→ EXERCISE OBJECTIVE: Your output should be the lines of the data that follow, reproduced exactly from the first through the line bearing "square bar from".

[Entries taken from a collection]
● ● ● ● ● ● ●

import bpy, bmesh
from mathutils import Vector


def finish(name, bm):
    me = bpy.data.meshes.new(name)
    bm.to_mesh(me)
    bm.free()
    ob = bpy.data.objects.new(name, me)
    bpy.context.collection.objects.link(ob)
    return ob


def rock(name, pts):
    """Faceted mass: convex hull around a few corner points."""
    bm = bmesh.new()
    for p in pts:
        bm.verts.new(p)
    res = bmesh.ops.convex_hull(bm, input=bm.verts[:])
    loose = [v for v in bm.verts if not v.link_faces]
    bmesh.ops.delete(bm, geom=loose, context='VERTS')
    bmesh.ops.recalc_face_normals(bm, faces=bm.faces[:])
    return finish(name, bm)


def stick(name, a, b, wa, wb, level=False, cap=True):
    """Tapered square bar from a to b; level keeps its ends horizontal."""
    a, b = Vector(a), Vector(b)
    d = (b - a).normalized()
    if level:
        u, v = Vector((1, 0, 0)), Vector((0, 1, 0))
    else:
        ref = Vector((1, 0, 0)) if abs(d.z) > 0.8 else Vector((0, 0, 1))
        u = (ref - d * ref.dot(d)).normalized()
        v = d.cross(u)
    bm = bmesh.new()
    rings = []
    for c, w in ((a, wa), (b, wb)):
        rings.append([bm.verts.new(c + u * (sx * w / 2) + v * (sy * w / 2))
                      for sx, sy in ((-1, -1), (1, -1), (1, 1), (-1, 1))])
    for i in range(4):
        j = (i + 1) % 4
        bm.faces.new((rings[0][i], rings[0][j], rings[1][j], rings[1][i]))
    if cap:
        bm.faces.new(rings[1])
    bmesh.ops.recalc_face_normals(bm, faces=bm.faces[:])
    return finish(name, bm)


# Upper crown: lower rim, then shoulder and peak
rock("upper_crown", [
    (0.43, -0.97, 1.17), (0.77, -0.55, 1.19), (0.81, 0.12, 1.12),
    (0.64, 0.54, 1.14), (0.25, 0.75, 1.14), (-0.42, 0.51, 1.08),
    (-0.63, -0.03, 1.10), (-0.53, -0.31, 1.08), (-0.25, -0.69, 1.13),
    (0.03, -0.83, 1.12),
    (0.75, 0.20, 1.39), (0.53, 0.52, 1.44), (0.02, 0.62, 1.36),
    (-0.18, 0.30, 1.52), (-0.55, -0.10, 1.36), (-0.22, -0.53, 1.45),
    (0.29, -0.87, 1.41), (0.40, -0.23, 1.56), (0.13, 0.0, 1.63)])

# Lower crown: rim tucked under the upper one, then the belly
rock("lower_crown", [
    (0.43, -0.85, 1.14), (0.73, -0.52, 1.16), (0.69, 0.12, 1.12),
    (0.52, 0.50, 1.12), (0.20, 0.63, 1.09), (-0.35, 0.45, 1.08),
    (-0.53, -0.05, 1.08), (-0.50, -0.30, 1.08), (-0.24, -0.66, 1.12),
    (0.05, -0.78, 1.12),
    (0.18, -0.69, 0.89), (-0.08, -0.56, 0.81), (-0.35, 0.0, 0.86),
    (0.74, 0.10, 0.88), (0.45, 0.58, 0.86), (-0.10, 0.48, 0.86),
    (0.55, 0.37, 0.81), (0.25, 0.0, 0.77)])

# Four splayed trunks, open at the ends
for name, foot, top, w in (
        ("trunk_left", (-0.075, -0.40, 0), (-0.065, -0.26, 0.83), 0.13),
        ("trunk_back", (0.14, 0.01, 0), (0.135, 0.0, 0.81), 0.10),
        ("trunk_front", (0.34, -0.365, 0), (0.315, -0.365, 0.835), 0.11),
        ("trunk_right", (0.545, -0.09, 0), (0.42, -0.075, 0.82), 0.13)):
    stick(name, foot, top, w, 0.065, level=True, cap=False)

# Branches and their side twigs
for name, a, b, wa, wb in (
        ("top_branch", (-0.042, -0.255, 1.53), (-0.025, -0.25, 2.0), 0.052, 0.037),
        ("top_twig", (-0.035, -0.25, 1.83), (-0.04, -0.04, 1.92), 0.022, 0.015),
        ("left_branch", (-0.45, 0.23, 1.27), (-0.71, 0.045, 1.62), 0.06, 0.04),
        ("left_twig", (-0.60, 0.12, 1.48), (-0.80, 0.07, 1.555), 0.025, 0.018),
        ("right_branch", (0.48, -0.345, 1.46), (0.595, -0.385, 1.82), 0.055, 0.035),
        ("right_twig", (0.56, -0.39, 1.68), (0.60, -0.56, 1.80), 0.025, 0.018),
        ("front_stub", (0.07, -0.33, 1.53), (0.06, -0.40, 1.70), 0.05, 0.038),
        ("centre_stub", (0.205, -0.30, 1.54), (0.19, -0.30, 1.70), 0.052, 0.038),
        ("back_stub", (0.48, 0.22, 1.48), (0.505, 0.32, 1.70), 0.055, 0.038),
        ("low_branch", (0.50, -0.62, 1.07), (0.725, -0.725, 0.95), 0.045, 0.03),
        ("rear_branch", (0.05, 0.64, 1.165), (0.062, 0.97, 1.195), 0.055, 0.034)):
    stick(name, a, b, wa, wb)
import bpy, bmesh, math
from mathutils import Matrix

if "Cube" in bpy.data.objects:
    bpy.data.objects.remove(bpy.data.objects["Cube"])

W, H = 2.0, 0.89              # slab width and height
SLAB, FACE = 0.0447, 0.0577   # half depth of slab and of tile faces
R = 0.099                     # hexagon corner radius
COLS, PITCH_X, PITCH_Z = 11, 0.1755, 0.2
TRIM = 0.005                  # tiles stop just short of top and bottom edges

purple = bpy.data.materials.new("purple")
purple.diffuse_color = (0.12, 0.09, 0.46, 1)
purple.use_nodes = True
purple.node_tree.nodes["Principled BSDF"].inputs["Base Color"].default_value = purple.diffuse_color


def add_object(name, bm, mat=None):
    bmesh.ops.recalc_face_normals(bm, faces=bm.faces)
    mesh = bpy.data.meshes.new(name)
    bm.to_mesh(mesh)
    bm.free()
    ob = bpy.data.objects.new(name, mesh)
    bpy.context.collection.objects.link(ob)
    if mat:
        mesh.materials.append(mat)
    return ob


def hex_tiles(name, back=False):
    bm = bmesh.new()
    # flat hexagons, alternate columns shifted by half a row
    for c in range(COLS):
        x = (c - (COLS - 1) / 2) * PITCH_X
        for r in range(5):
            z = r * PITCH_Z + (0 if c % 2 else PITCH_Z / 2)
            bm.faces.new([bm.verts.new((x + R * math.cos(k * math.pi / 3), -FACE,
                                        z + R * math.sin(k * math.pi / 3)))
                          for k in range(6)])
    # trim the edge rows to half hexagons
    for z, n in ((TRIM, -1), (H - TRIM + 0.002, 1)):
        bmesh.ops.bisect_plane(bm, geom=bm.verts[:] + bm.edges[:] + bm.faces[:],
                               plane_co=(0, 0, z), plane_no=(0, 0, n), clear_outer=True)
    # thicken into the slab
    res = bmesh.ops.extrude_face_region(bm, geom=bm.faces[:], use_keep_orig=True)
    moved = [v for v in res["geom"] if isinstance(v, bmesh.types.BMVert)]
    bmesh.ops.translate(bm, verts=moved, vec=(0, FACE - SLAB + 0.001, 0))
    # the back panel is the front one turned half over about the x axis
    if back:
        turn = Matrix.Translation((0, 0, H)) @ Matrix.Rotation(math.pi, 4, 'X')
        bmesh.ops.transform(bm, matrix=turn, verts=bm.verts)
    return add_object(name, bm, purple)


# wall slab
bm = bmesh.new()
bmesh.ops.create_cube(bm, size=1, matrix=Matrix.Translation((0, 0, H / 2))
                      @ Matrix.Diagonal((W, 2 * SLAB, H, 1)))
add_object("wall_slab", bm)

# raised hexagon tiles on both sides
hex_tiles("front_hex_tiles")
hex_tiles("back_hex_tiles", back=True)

● ● ● ● ● ● ●

→ WRITTEN SOLUTION:
import bpy, bmesh
from mathutils import Vector


def finish(name, bm):
    me = bpy.data.meshes.new(name)
    bm.to_mesh(me)
    bm.free()
    ob = bpy.data.objects.new(name, me)
    bpy.context.collection.objects.link(ob)
    return ob


def rock(name, pts):
    """Faceted mass: convex hull around a few corner points."""
    bm = bmesh.new()
    for p in pts:
        bm.verts.new(p)
    res = bmesh.ops.convex_hull(bm, input=bm.verts[:])
    loose = [v for v in bm.verts if not v.link_faces]
    bmesh.ops.delete(bm, geom=loose, context='VERTS')
    bmesh.ops.recalc_face_normals(bm, faces=bm.faces[:])
    return finish(name, bm)


def stick(name, a, b, wa, wb, level=False, cap=True):
    """Tapered square bar from a to b; level keeps its ends horizontal."""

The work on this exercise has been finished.